** Opening Task input block **

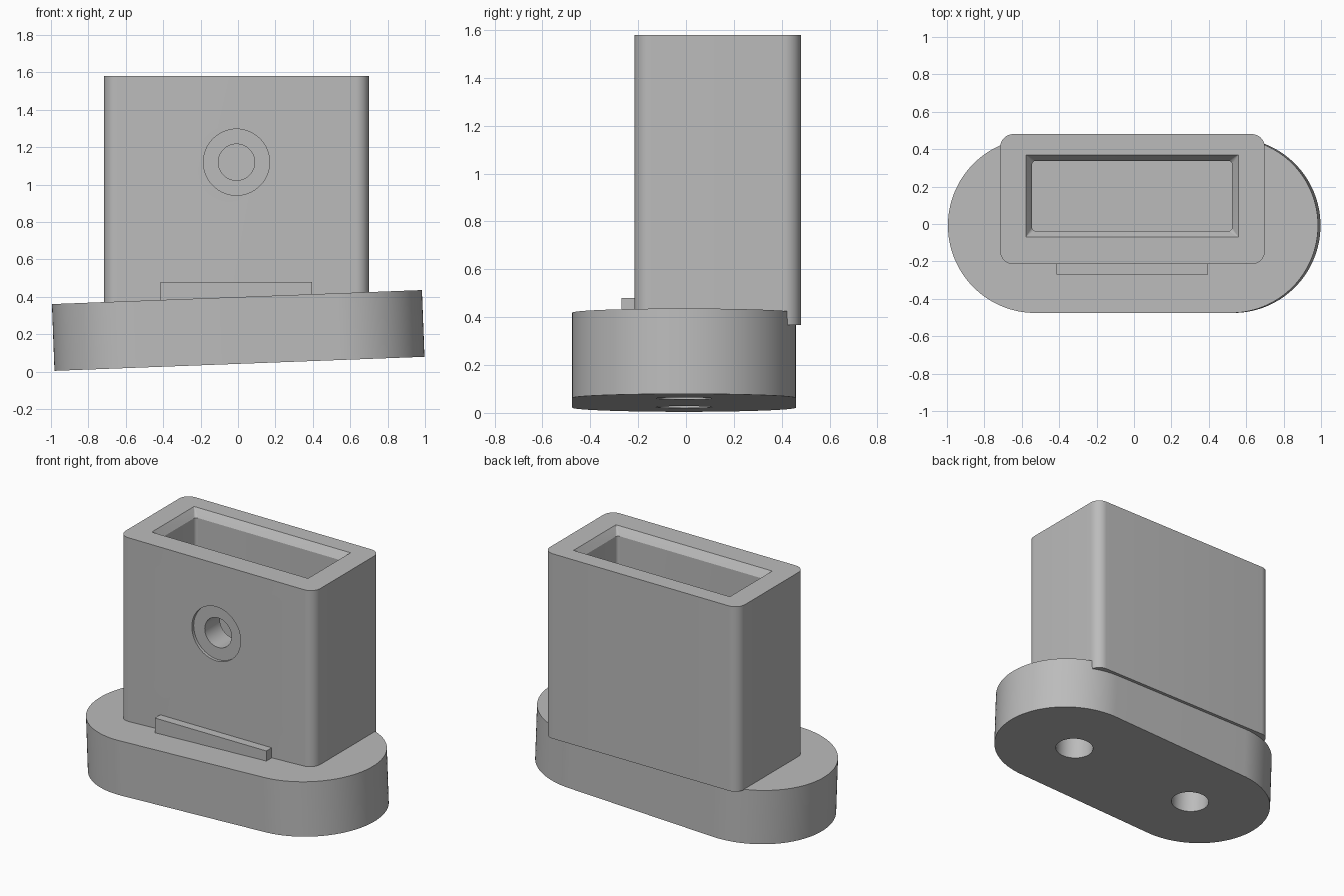
import bpy
import bmesh
import math
from mathutils import Matrix

old = bpy.data.objects.get("Cube")
if old:
    bpy.data.objects.remove(old, do_unlink=True)

grey = bpy.data.materials.new("plain grey")
grey.use_nodes = True
colour = (0.5, 0.5, 0.5, 1)
grey.diffuse_color = colour
grey.node_tree.nodes["Principled BSDF"].inputs["Base Color"].default_value = colour


def finish(name, bm):
    bmesh.ops.recalc_face_normals(bm, faces=bm.faces)
    mesh = bpy.data.meshes.new(name)
    bm.to_mesh(mesh)
    bm.free()
    mesh.materials.append(grey)
    obj = bpy.data.objects.new(name, mesh)
    bpy.context.collection.objects.link(obj)
    return obj


def loft(name, rings, centre=(0, 0), segments=12):
    """Stack rounded rectangles given as (width, depth, radius, height)."""
    bm = bmesh.new()
    loops = []
    for w, d, r, z in rings:
        loop = []
        for i, (sx, sy) in enumerate([(1, 1), (-1, 1), (-1, -1), (1, -1)]):
            for k in range(segments + 1):
                a = math.pi / 2 * (i + k / segments)
                loop.append(bm.verts.new((
                    centre[0] + sx * (w / 2 - r) + r * math.cos(a),
                    centre[1] + sy * (d / 2 - r) + r * math.sin(a), z)))
        loops.append(loop)
    for low, high in zip(loops, loops[1:]):
        for i in range(len(low)):
            j = (i + 1) % len(low)
            bm.faces.new((low[i], low[j], high[j], high[i]))
    bm.faces.new(loops[0][::-1])
    bm.faces.new(loops[-1])
    bmesh.ops.remove_doubles(bm, verts=bm.verts, dist=1e-5)
    return finish(name, bm)


def cylinder(name, radius, length, matrix):
    bm = bmesh.new()
    bmesh.ops.create_cone(bm, cap_ends=True, segments=64, radius1=radius,
                          radius2=radius, depth=length, matrix=matrix)
    return finish(name, bm)


def cut(target, cutter):
    mod = target.modifiers.new("cut", "BOOLEAN")
    mod.operation = "DIFFERENCE"
    mod.solver = "EXACT"
    mod.object = cutter
    bpy.context.view_layer.objects.active = target
    bpy.ops.object.modifier_apply(modifier=mod.name)
    bpy.data.objects.remove(cutter, do_unlink=True)


def smooth(obj):
    bpy.ops.object.select_all(action="DESELECT")
    obj.select_set(True)
    bpy.context.view_layer.objects.active = obj
    bpy.ops.object.shade_smooth_by_angle(angle=math.radians(30))


# Tilted stadium base with two blind holes underneath
base = loft("base", [(1.98, 0.935, 0.4675, 0), (1.98, 0.935, 0.4675, 0.357)], segments=32)
for x in (-0.475, 0.475):
    cut(base, cylinder("base_hole", 0.117, 0.56, Matrix.Translation((x, 0, 0))))
base.location = (0.008, -0.008, 0.042)
base.rotation_euler.y = -math.radians(2.17)
smooth(base)

# Upright hollow holder with a chamfered mouth
holder = loft("holder", [(1.415, 0.695, 0.07, 0.367), (1.415, 0.695, 0.07, 1.58)],
              centre=(-0.008, 0.133))
cut(holder, loft("pocket", [(1.07, 0.375, 0.02, 0.48), (1.07, 0.375, 0.02, 1.53),
                            (1.135, 0.44, 0.002, 1.58), (1.135, 0.44, 0.002, 1.7)],
                 centre=(-0.01, 0.15), segments=6))

# Shallow round recess and bore in the front wall
for radius, length in ((0.177, 0.04), (0.097, 0.5)):
    place = Matrix.Translation((-0.008, -0.215, 1.12)) @ Matrix.Rotation(math.pi / 2, 4, "X")
    cut(holder, cylinder("front_bore", radius, length, place))
smooth(holder)

# Small ledge at the foot of the front wall
bm = bmesh.new()
bmesh.ops.create_cube(bm, size=1, matrix=Matrix.Translation((-0.01, -0.238, 0.415))
                      @ Matrix.Diagonal((0.81, 0.064, 0.13, 1)))
finish("front_ledge", bm)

** Closing Task input block **

Reproduce every entry above exactly, and omit the pictures.

• [Reply to the exercise]:
import bpy
import bmesh
import math
from mathutils import Matrix

old = bpy.data.objects.get("Cube")
if old:
    bpy.data.objects.remove(old, do_unlink=True)

grey = bpy.data.materials.new("plain grey")
grey.use_nodes = True
colour = (0.5, 0.5, 0.5, 1)
grey.diffuse_color = colour
grey.node_tree.nodes["Principled BSDF"].inputs["Base Color"].default_value = colour


def finish(name, bm):
    bmesh.ops.recalc_face_normals(bm, faces=bm.faces)
    mesh = bpy.data.meshes.new(name)
    bm.to_mesh(mesh)
    bm.free()
    mesh.materials.append(grey)
    obj = bpy.data.objects.new(name, mesh)
    bpy.context.collection.objects.link(obj)
    return obj


def loft(name, rings, centre=(0, 0), segments=12):
    """Stack rounded rectangles given as (width, depth, radius, height)."""
    bm = bmesh.new()
    loops = []
    for w, d, r, z in rings:
        loop = []
        for i, (sx, sy) in enumerate([(1, 1), (-1, 1), (-1, -1), (1, -1)]):
            for k in range(segments + 1):
                a = math.pi / 2 * (i + k / segments)
                loop.append(bm.verts.new((
                    centre[0] + sx * (w / 2 - r) + r * math.cos(a),
                    centre[1] + sy * (d / 2 - r) + r * math.sin(a), z)))
        loops.append(loop)
    for low, high in zip(loops, loops[1:]):
        for i in range(len(low)):
            j = (i + 1) % len(low)
            bm.faces.new((low[i], low[j], high[j], high[i]))
    bm.faces.new(loops[0][::-1])
    bm.faces.new(loops[-1])
    bmesh.ops.remove_doubles(bm, verts=bm.verts, dist=1e-5)
    return finish(name, bm)


def cylinder(name, radius, length, matrix):
    bm = bmesh.new()
    bmesh.ops.create_cone(bm, cap_ends=True, segments=64, radius1=radius,
                          radius2=radius, depth=length, matrix=matrix)
    return finish(name, bm)


def cut(target, cutter):
    mod = target.modifiers.new("cut", "BOOLEAN")
    mod.operation = "DIFFERENCE"
    mod.solver = "EXACT"
    mod.object = cutter
    bpy.context.view_layer.objects.active = target
    bpy.ops.object.modifier_apply(modifier=mod.name)
    bpy.data.objects.remove(cutter, do_unlink=True)


def smooth(obj):
    bpy.ops.object.select_all(action="DESELECT")
    obj.select_set(True)
    bpy.context.view_layer.objects.active = obj
    bpy.ops.object.shade_smooth_by_angle(angle=math.radians(30))


# Tilted stadium base with two blind holes underneath
base = loft("base", [(1.98, 0.935, 0.4675, 0), (1.98, 0.935, 0.4675, 0.357)], segments=32)
for x in (-0.475, 0.475):
    cut(base, cylinder("base_hole", 0.117, 0.56, Matrix.Translation((x, 0, 0))))
base.location = (0.008, -0.008, 0.042)
base.rotation_euler.y = -math.radians(2.17)
smooth(base)

# Upright hollow holder with a chamfered mouth
holder = loft("holder", [(1.415, 0.695, 0.07, 0.367), (1.415, 0.695, 0.07, 1.58)],
              centre=(-0.008, 0.133))
cut(holder, loft("pocket", [(1.07, 0.375, 0.02, 0.48), (1.07, 0.375, 0.02, 1.53),
                            (1.135, 0.44, 0.002, 1.58), (1.135, 0.44, 0.002, 1.7)],
                 centre=(-0.01, 0.15), segments=6))

# Shallow round recess and bore in the front wall
for radius, length in ((0.177, 0.04), (0.097, 0.5)):
    place = Matrix.Translation((-0.008, -0.215, 1.12)) @ Matrix.Rotation(math.pi / 2, 4, "X")
    cut(holder, cylinder("front_bore", radius, length, place))
smooth(holder)

# Small ledge at the foot of the front wall
bm = bmesh.new()
bmesh.ops.create_cube(bm, size=1, matrix=Matrix.Translation((-0.01, -0.238, 0.415))
                      @ Matrix.Diagonal((0.81, 0.064, 0.13, 1)))
finish("front_ledge", bm)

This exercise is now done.